What to produce: With the pictures set aside, return the lines below exactly, beginning at the first and ending at the line containing "bsdf = next(n".

Task input:
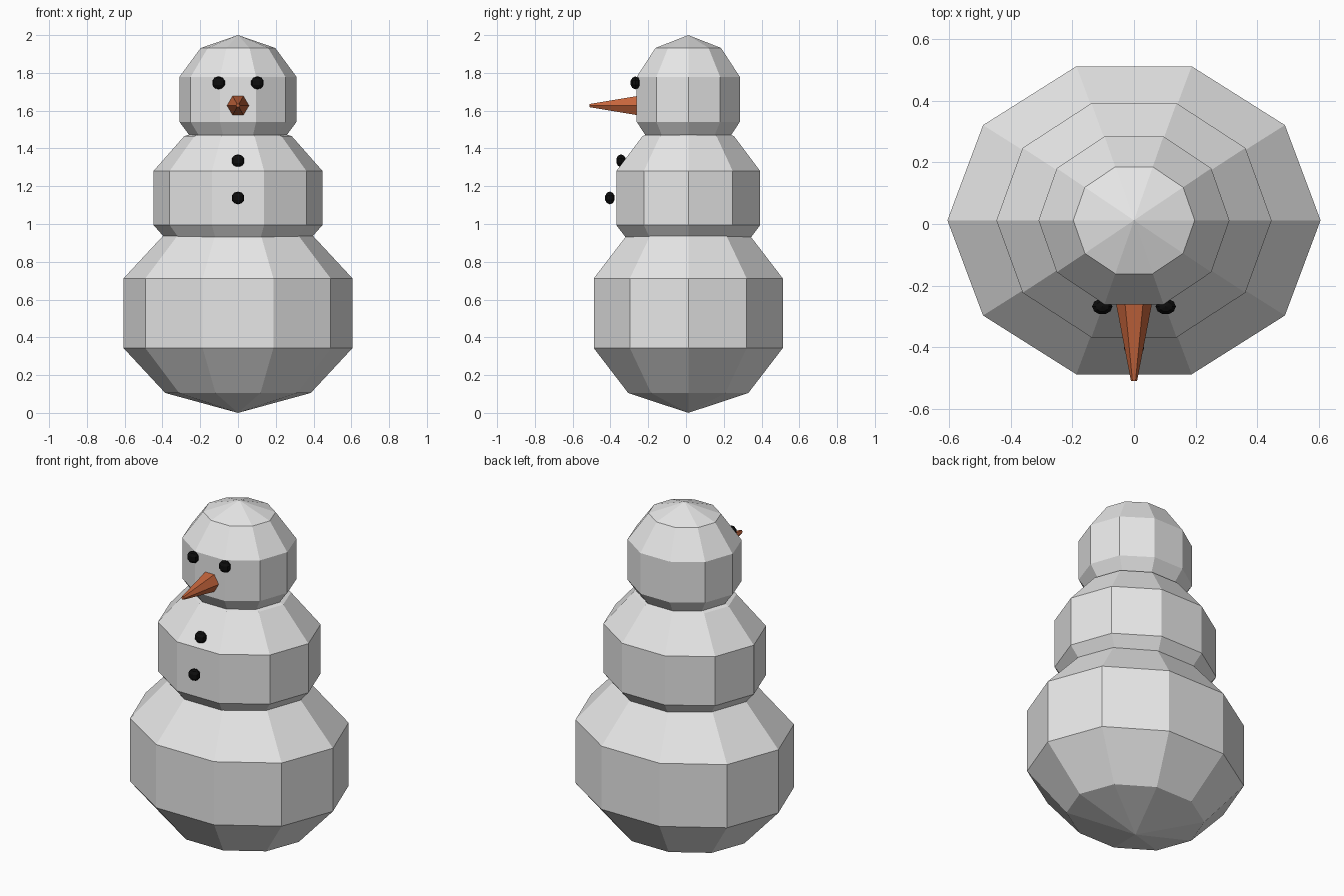
import bpy, bmesh, math
from mathutils import Matrix, Vector

cube = bpy.data.objects.get("Cube")
if cube:
    bpy.data.objects.remove(cube, do_unlink=True)


def material(name, rgb):
    mat = bpy.data.materials.new(name)
    mat.use_nodes = True
    mat.diffuse_color = (*rgb, 1)
    bsdf = next(n for n in mat.node_tree.nodes if n.type == "BSDF_PRINCIPLED")
    bsdf.inputs["Base Color"].default_value = (*rgb, 1)
    return mat


SNOW = material("snow", (0.8, 0.8, 0.8))
COAL = material("coal", (0.004, 0.004, 0.004))
CARROT = material("carrot", (0.56, 0.13, 0.045))

# Faceted ball outline: (radius, height) of each ring between the poles
RINGS = [(0.636, -0.8), (1, -0.35), (1, 0.35), (0.636, 0.8)]
SIDES = 10


def add_object(name, bm, mat):
    bmesh.ops.recalc_face_normals(bm, faces=bm.faces)
    mesh = bpy.data.meshes.new(name)
    bm.to_mesh(mesh)
    bm.free()
    mesh.materials.append(mat)
    obj = bpy.data.objects.new(name, mesh)
    bpy.context.scene.collection.objects.link(obj)
    return obj


def ball(name, centre, size, mat):
    """Ten-sided flat-shaded ball; size holds the three half-axes."""
    bm = bmesh.new()
    loops = []
    for r, z in RINGS:
        angles = [math.tau * i / SIDES for i in range(SIDES)]
        loops.append([bm.verts.new((r * math.cos(a), r * math.sin(a), z)) for a in angles])
    bottom, top = bm.verts.new((0, 0, -1)), bm.verts.new((0, 0, 1))
    for i in range(SIDES):
        j = (i + 1) % SIDES
        bm.faces.new((bottom, loops[0][j], loops[0][i]))
        bm.faces.new((top, loops[-1][i], loops[-1][j]))
        for low, high in zip(loops, loops[1:]):
            bm.faces.new((low[i], low[j], high[j], high[i]))
    bm.transform(Matrix.LocRotScale(Vector(centre), None, Vector(size)))
    return add_object(name, bm, mat)


# Three stacked snowballs
ball("lower_body", (0, 0.012, 0.5275), (0.606, 0.526, 0.5275), SNOW)
ball("upper_body", (0, 0.012, 1.1375), (0.447, 0.4, 0.41), SNOW)
ball("head", (0, 0.012, 1.66), (0.31, 0.287, 0.34), SNOW)

# Coal eyes and buttons
COAL_SIZE = (0.033, 0.026, 0.034)
for side, x in (("left", 0.103), ("right", -0.103)):
    ball(side + "_eye", (x, -0.268, 1.747), COAL_SIZE, COAL)
ball("upper_button", (0, -0.344, 1.335), COAL_SIZE, COAL)
ball("lower_button", (0, -0.403, 1.138), COAL_SIZE, COAL)

# Six-sided carrot nose pointing forward
back, tip = -0.25, -0.51
bm = bmesh.new()
bmesh.ops.create_cone(bm, cap_ends=True, segments=6, radius1=0.06, radius2=0.01,
                      depth=back - tip)
# Turn a corner to each side, then lay the cone forward
corner = max(bm.verts, key=lambda v: v.co.x).co
bm.transform(Matrix.Rotation(-math.atan2(corner.y, corner.x), 4, "Z"))
bm.transform(Matrix.Translation((0, (back + tip) / 2, 1.627)) @ Matrix.Rotation(math.pi / 2, 4, "X"))
add_object("nose", bm, CARROT)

Response area:
import bpy, bmesh, math
from mathutils import Matrix, Vector

cube = bpy.data.objects.get("Cube")
if cube:
    bpy.data.objects.remove(cube, do_unlink=True)


def material(name, rgb):
    mat = bpy.data.materials.new(name)
    mat.use_nodes = True
    mat.diffuse_color = (*rgb, 1)
    bsdf = next(n for n in mat.node_tree.nodes if n.type == "BSDF_PRINCIPLED")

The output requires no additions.